I should add a sidenote to that point – any amendments to the rules that are done to enhance player welfare are more than welcome, once they actually do improve the likelihood of them not being injured as opposed to the league wanting to seem progressive.
So often, we tune into RedZone on a Sunday night (the best sports concept on the planet) and hope for some swashbuckling action.
However, it’s being diluted by the officials’ need to throw penalty flags for every minor discrepancy, while they’re missing blatant fouls in front of their eyes.
There’s really not much of a fix to the live officiating, either. As we know, a referee’s job is tough, even when there’s a handful of them.

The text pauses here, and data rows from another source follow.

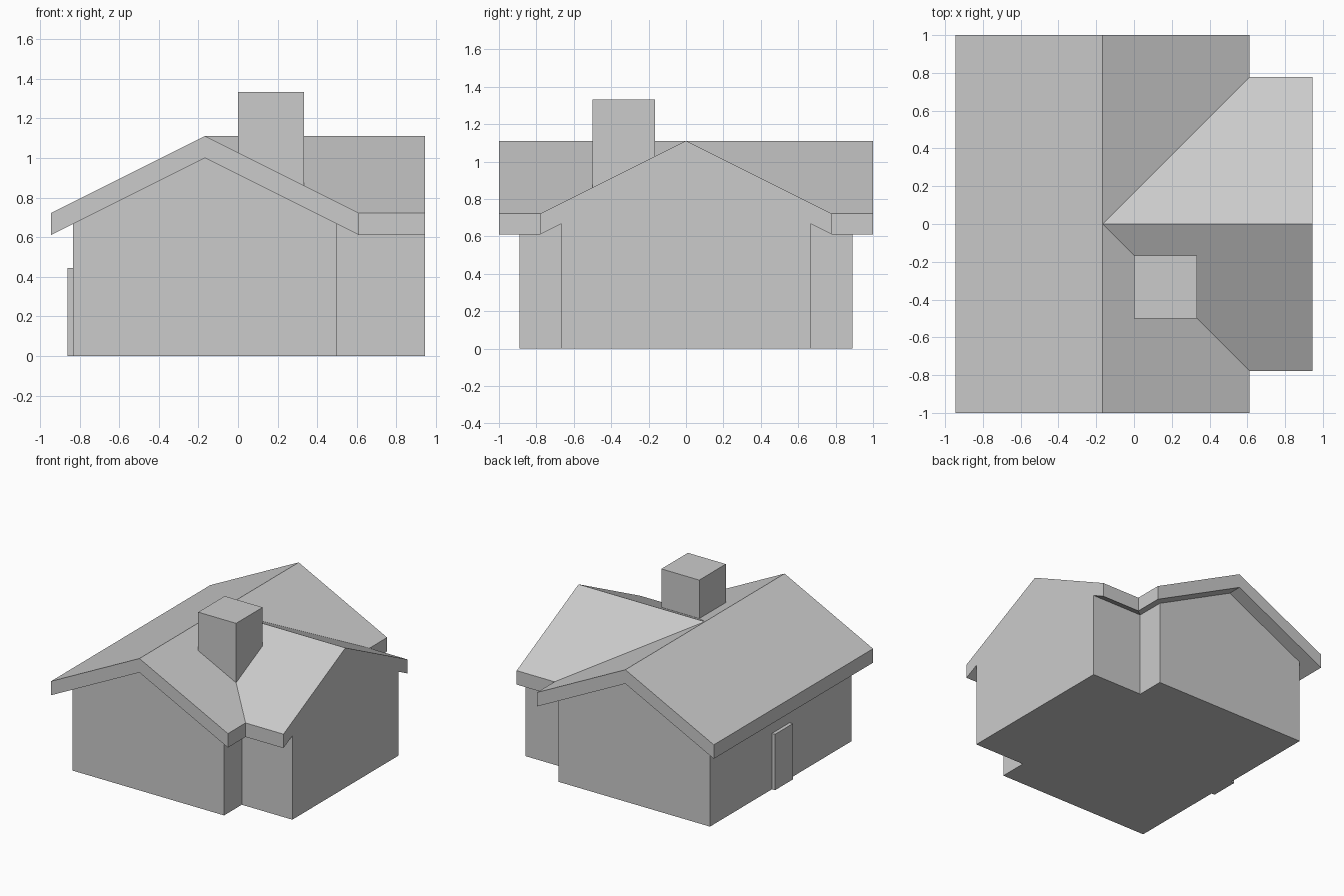
import bpy, bmesh

if "Cube" in bpy.data.objects:
    bpy.data.objects.remove(bpy.data.objects["Cube"])

RIDGE_X, RIDGE_Z, PITCH, SLAB = -1 / 6, 10 / 9, 0.5, 1 / 9


def roof_height(x, y):
    main = RIDGE_Z - PITCH * abs(x - RIDGE_X)
    wing = RIDGE_Z - PITCH * abs(y)
    return max(main, wing) if x > RIDGE_X else main


def house_shell(name, half_main, half_wing, half_len, top_offset, bottom):
    """T-shaped plan, pitched top; bottom(z) gives the underside height."""
    r, e, end = RIDGE_X, RIDGE_X + half_main, 17 / 18
    left = RIDGE_X - half_main
    polys = [[(left, -half_len), (r, -half_len), (r, 0), (r, half_len), (left, half_len)]]
    for s in (-1, 1):
        polys.append([(r, s * half_len), (e, s * half_len), (e, s * half_wing), (r, 0)])
        polys.append([(r, 0), (e, s * half_wing), (end, s * half_wing), (end, 0)])
    bm = bmesh.new()
    for p in polys:
        bm.faces.new([bm.verts.new((x, y, roof_height(x, y) - top_offset)) for x, y in p])
    bmesh.ops.remove_doubles(bm, verts=bm.verts[:], dist=1e-4)
    bmesh.ops.recalc_face_normals(bm, faces=bm.faces[:])
    ext = bmesh.ops.extrude_face_region(bm, geom=bm.faces[:], use_keep_orig=True)
    for v in ext["geom"]:
        if isinstance(v, bmesh.types.BMVert):
            v.co.z = bottom(v.co.z)
    bmesh.ops.recalc_face_normals(bm, faces=bm.faces[:])
    mesh = bpy.data.meshes.new(name)
    bm.to_mesh(mesh)
    bm.free()
    obj = bpy.data.objects.new(name, mesh)
    bpy.context.collection.objects.link(obj)


def box(name, lo, hi):
    bpy.ops.mesh.primitive_cube_add(size=1, location=[(a + b) / 2 for a, b in zip(lo, hi)])
    obj = bpy.context.object
    obj.name = name
    obj.scale = [b - a for a, b in zip(lo, hi)]


# Walls reach the underside of the roof
house_shell("walls", 2 / 3, 2 / 3, 8 / 9, SLAB, lambda z: 0)
# Overhanging roof slab with mitred valleys
house_shell("roof", 7 / 9, 7 / 9, 1, 0, lambda z: z - SLAB)
# Chimney on the front valley
box("chimney", (0, -0.5, 0.83), (1 / 3, -1 / 6, 4 / 3))
# Door on the left wall
box("door", (-0.861, -0.111, 0), (-0.82, 0.111, 0.444))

There’s so many action points on any given play in the league and so often, there’s up to 22 players in a couple of yards of space.
But some examples are hard to justify, even when they consult the replay officials in New York who get countless viewings of any given incident.
The latest in this evergreen series is the Browns being absolutely robbed last night in Oakland.
A Baker Mayfield-led Cleveland put up 42 points on the Raiders, but still couldn’t come away with a win. This was in no small part down to a fumble that wasn’t considered a fumble.
— Jon Doss (@JonDoss) October 1, 2018
Genard Avery and Myles Garrett get a good release from their pass-rush stance and break the pocket down sufficiently that pressure is put on Raiders QB Derek Carr.
He loses control of the ball with no sign of the ball being thrown in a forward motion.
It’s then clearly recovered by Larry Ogunjobi who could easily return it for a touchdown given his momentum and that nobody else seems to know exactly where the ball is.
Compare that to a new point of emphasis in the rulebook – the quarterback hit.
Clay Matthews was flagged for roughing the passer on this play.
— SportsCenter (@SportsCenter) September 23, 2018
The above is Clay Matthews’ attempt at sacking an opposition quarterback. He hits him right in the target area, falls on him and then rolls off. Then he’s penalised for it.
In theory, the league want players to alter their body positions enough that they bring the quarterbacks down to the ground, while simultaneously landing either side of the player in question.
The irony here is – that’s dangerous for the defender.
If you have to suddenly alter your body angle in order to avoid landing on another player, you’re stressing your ligaments to try and cut your path, against your body weight. We’ve seen enough ACL tears already.
Conversely, if an offensive lineman is blocking a defensive tackle and he pancakes him, then lands on him, it’s considered a brilliantly-executed block.
Consider the difference in a 330lb man falling on top of you versus a 280lb man. It’s notable.
In order for the game to be completely safe, it has to be played at a fraction of the speed it’s currently run at – an inconceivable thought.
But yet, the NFL steer more and more towards a non-contact sport as the weeks’ progress.
When you consider the amount of preparation these teams go through in the off-season, to not reward them with consistent officiating is mind-boggling.
This isn’t Sky Sports where bad officiating aids broadcasters and spoofing pundits – this sport is loaded with brilliant analysts who can’t even do their job because the face of the sport they love is changing beyond recognition.